Write out the entries below exactly, starting at the first line and stopping after the line that contains "MIDDLE, INNER = Vector((0, -4.5))"; skip all pictures.

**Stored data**
______
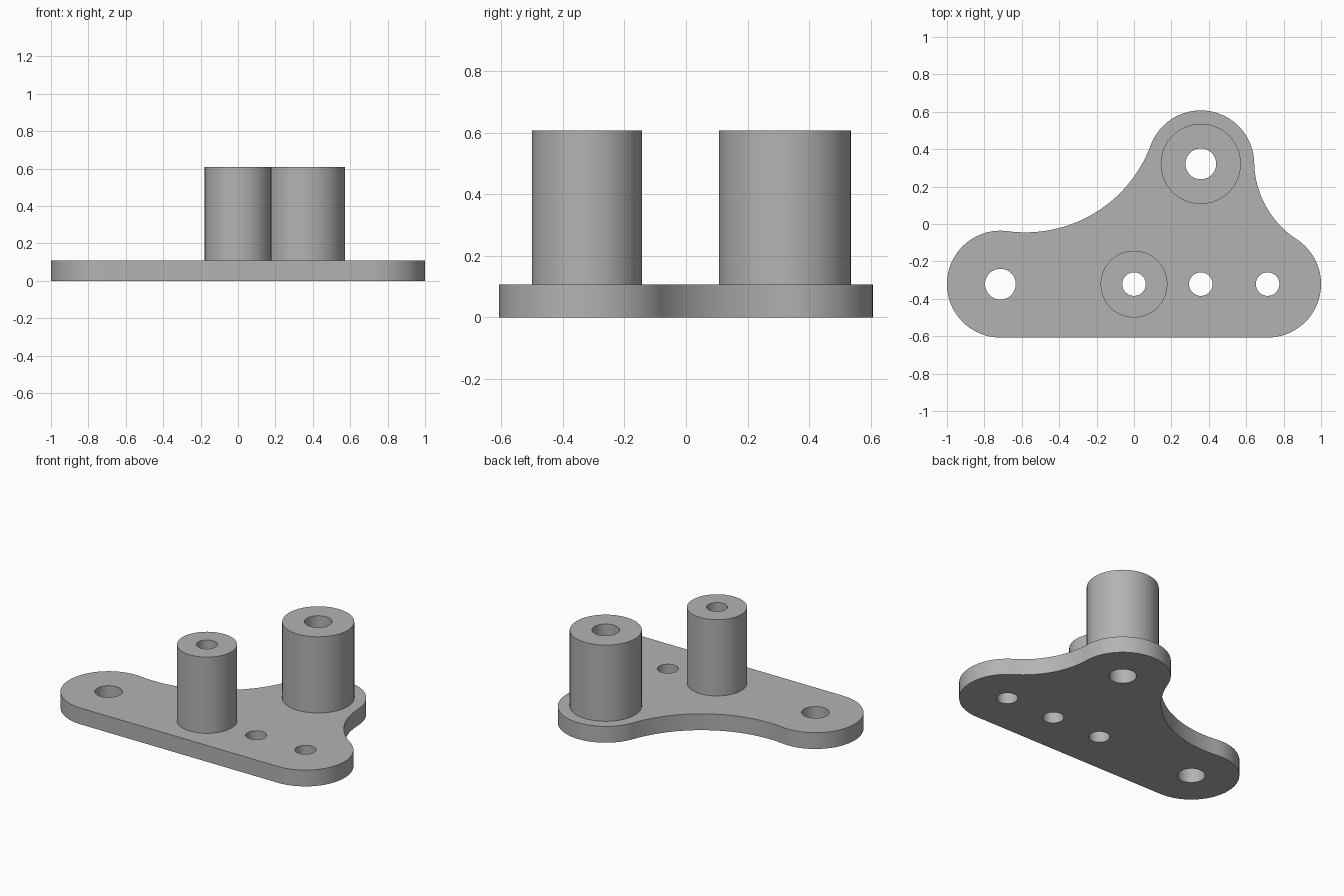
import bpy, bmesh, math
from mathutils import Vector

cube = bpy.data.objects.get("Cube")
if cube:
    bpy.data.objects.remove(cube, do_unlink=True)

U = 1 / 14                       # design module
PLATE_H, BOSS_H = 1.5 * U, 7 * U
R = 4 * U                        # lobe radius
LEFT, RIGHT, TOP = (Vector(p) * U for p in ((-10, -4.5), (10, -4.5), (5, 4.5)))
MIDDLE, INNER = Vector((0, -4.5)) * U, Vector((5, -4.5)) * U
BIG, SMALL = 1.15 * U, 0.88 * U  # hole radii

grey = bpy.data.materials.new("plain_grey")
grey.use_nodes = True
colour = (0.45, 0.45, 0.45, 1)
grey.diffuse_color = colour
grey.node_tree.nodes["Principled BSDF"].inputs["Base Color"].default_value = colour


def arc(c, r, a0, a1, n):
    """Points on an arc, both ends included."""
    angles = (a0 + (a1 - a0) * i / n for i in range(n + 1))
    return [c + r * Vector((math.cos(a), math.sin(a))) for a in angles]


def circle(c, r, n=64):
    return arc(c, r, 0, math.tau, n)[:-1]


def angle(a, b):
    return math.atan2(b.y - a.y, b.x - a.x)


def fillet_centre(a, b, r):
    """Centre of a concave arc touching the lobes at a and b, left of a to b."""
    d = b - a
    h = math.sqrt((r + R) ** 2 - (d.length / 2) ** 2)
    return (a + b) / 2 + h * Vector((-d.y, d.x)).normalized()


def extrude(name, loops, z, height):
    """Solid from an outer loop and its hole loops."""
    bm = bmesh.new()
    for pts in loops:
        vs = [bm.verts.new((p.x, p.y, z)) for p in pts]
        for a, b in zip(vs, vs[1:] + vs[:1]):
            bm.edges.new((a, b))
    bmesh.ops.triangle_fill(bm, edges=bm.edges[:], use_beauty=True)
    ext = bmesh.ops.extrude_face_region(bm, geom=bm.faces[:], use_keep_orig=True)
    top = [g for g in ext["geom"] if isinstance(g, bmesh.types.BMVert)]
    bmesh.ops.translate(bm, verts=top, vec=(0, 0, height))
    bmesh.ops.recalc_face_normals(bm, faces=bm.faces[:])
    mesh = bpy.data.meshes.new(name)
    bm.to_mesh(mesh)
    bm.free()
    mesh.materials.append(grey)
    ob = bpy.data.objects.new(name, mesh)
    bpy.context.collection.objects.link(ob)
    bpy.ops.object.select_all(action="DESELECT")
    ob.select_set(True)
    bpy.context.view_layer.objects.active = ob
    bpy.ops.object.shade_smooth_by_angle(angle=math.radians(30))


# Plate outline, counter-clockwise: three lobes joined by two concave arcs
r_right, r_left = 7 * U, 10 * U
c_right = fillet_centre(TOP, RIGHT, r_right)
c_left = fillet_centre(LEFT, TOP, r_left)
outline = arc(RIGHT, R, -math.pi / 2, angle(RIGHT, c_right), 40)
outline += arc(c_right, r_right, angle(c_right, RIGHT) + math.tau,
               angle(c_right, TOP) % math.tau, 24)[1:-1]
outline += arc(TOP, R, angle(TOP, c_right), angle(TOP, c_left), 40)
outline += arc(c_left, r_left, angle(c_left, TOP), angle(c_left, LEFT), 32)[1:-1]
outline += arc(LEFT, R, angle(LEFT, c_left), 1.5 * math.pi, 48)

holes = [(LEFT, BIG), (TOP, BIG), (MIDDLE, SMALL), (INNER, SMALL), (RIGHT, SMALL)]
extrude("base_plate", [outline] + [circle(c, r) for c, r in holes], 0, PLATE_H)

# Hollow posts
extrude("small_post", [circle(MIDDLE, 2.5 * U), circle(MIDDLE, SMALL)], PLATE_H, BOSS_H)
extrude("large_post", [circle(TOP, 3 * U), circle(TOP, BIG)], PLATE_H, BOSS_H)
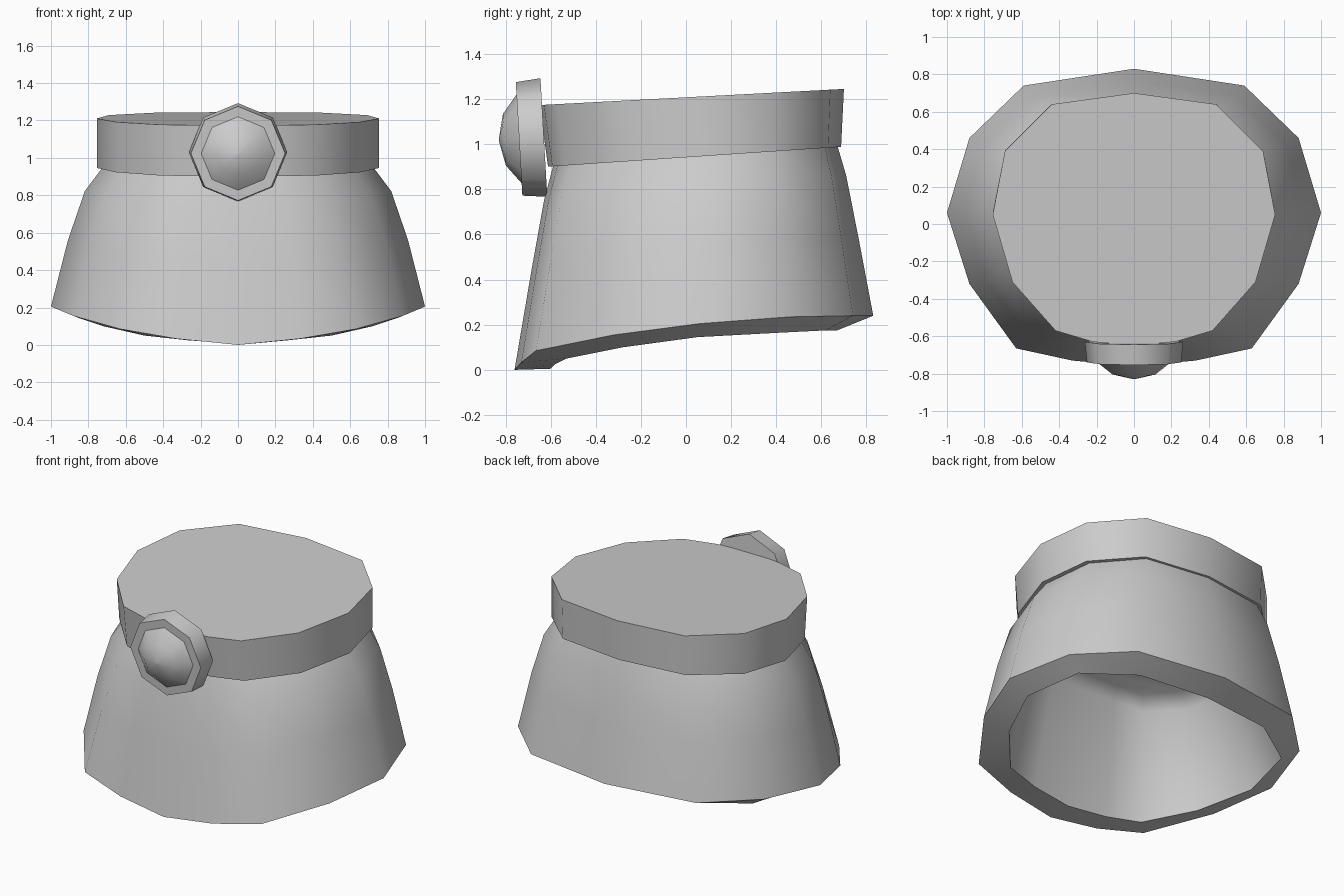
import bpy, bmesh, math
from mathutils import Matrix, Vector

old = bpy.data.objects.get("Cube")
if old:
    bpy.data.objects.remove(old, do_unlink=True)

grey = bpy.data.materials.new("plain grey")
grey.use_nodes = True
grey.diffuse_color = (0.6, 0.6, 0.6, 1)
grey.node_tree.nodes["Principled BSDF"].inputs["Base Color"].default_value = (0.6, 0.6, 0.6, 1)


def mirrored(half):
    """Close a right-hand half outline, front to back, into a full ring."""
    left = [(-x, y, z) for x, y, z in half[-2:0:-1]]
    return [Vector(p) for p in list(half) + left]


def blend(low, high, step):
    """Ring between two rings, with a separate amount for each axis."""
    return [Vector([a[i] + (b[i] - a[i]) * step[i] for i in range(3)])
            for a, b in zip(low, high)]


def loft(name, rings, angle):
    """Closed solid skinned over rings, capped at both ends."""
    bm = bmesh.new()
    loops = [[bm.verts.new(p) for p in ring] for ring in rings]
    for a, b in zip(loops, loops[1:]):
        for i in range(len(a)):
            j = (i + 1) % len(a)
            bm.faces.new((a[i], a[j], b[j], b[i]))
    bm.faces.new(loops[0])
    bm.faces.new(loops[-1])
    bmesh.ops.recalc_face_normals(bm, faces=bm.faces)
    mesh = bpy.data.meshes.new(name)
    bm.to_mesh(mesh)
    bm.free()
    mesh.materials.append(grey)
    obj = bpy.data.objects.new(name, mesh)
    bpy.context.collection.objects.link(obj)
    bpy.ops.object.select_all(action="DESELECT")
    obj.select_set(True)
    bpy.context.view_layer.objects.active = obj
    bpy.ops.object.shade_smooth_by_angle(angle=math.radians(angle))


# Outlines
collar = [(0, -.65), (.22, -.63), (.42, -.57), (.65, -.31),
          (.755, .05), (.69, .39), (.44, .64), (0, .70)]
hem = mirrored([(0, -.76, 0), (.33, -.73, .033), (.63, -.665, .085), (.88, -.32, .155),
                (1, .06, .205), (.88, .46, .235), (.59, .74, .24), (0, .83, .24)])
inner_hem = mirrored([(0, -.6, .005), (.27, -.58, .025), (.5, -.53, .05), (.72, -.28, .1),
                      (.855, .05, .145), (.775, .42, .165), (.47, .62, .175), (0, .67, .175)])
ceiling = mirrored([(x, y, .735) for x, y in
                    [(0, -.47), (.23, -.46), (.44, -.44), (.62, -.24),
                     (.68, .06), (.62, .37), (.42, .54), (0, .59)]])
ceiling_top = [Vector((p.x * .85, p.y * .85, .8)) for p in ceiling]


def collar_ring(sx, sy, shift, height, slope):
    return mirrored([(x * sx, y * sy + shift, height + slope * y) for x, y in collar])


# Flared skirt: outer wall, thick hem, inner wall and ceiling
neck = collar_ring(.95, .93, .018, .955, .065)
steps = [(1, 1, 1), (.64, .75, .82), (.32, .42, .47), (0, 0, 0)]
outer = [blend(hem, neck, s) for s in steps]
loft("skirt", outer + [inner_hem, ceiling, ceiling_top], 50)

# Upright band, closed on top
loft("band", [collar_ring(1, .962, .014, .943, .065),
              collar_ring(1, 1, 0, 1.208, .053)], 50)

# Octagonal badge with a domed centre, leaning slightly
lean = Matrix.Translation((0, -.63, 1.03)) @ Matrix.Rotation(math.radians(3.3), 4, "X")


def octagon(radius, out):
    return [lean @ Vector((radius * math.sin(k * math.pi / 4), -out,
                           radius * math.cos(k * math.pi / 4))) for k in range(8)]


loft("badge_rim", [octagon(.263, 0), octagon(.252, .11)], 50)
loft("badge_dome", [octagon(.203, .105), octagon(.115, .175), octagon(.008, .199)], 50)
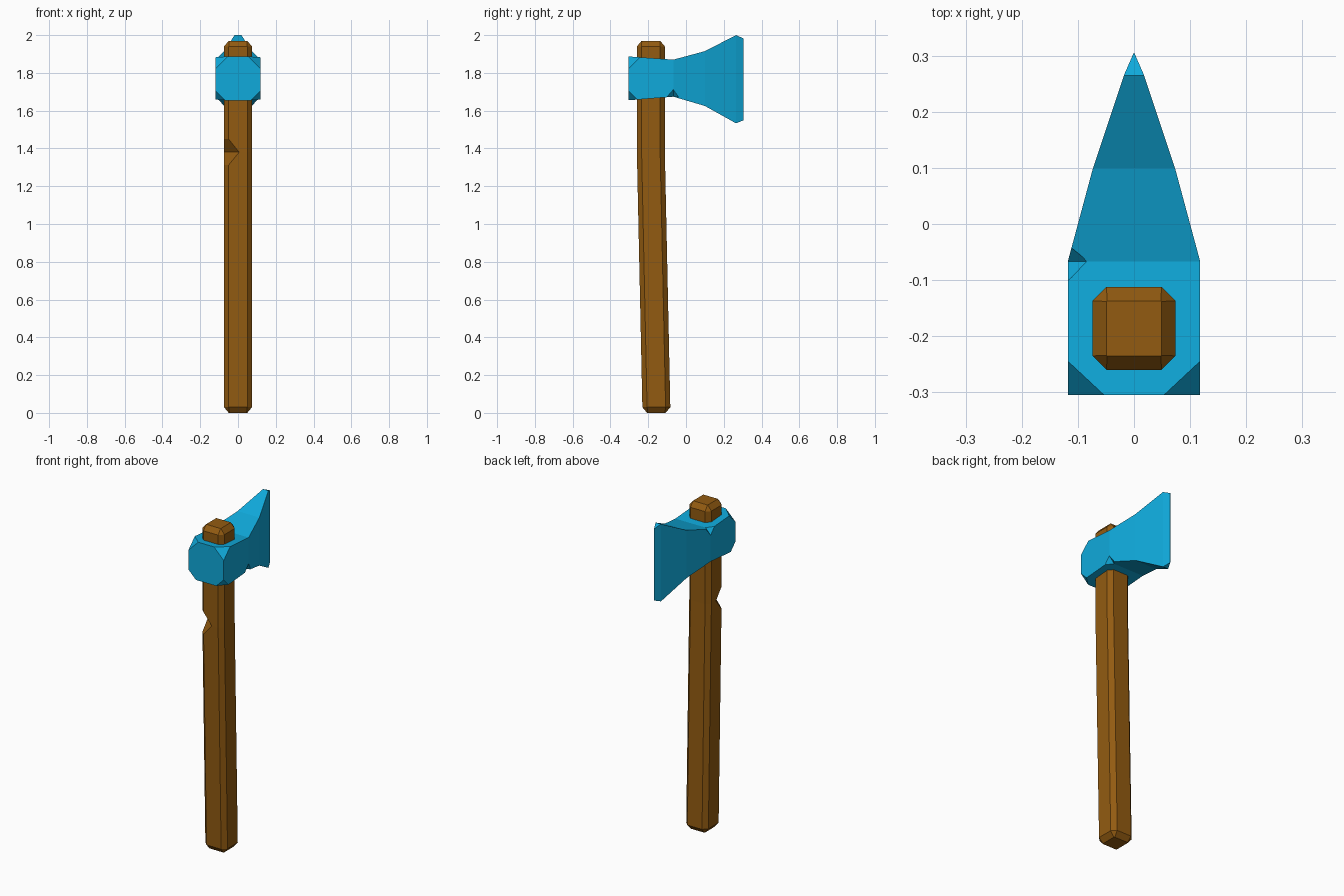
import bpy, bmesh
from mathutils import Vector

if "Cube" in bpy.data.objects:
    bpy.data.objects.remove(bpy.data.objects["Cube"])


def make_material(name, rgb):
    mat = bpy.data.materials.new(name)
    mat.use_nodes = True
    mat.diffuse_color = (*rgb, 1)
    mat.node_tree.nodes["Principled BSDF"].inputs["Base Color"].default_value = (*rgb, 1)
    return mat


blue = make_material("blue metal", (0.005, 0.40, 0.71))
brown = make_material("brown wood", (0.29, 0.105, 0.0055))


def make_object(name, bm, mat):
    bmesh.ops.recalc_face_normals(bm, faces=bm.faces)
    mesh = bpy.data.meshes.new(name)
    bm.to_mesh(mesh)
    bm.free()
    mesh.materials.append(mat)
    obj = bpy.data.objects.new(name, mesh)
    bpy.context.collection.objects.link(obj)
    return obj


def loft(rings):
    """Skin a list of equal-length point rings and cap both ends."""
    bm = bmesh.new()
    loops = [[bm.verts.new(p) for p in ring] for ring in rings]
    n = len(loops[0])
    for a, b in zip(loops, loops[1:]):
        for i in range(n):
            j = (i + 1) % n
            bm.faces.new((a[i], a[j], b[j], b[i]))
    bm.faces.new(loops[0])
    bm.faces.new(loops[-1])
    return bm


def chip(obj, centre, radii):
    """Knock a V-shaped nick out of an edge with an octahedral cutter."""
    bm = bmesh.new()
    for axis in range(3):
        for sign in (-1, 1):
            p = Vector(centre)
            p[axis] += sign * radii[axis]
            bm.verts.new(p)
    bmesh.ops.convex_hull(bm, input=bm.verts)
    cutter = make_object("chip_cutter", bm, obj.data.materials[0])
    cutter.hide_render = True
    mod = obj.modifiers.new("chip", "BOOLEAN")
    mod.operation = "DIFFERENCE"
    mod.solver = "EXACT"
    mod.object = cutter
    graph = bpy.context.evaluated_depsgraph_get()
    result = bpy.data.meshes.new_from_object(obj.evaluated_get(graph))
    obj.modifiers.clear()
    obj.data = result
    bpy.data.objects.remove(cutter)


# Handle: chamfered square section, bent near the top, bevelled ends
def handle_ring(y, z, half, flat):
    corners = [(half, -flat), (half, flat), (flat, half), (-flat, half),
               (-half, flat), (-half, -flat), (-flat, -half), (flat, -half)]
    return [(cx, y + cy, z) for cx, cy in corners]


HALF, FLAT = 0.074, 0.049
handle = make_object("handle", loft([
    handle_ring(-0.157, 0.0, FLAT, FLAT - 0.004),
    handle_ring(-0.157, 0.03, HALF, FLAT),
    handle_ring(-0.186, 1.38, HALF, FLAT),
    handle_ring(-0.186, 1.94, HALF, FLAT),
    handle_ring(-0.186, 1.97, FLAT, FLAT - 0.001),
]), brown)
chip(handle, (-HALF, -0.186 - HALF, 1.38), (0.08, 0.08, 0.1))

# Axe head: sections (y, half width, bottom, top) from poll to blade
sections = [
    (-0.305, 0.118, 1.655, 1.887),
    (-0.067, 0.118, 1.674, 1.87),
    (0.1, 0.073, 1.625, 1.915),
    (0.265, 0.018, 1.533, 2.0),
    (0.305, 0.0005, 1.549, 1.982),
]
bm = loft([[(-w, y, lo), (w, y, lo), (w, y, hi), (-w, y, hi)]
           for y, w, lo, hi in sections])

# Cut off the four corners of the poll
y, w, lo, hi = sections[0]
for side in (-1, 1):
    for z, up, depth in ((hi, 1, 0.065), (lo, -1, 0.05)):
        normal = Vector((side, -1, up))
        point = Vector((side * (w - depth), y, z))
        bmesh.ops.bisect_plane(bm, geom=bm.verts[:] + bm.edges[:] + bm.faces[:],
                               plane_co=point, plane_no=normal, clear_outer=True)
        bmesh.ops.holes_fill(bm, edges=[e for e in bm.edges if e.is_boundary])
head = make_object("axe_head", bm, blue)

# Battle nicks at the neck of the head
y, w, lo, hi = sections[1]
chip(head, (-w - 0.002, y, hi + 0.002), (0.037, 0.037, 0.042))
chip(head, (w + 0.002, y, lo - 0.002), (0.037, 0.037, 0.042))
______
**Reply to the exercise**
import bpy, bmesh, math
from mathutils import Vector

cube = bpy.data.objects.get("Cube")
if cube:
    bpy.data.objects.remove(cube, do_unlink=True)

U = 1 / 14                       # design module
PLATE_H, BOSS_H = 1.5 * U, 7 * U
R = 4 * U                        # lobe radius
LEFT, RIGHT, TOP = (Vector(p) * U for p in ((-10, -4.5), (10, -4.5), (5, 4.5)))
MIDDLE, INNER = Vector((0, -4.5)) * U, Vector((5, -4.5)) * U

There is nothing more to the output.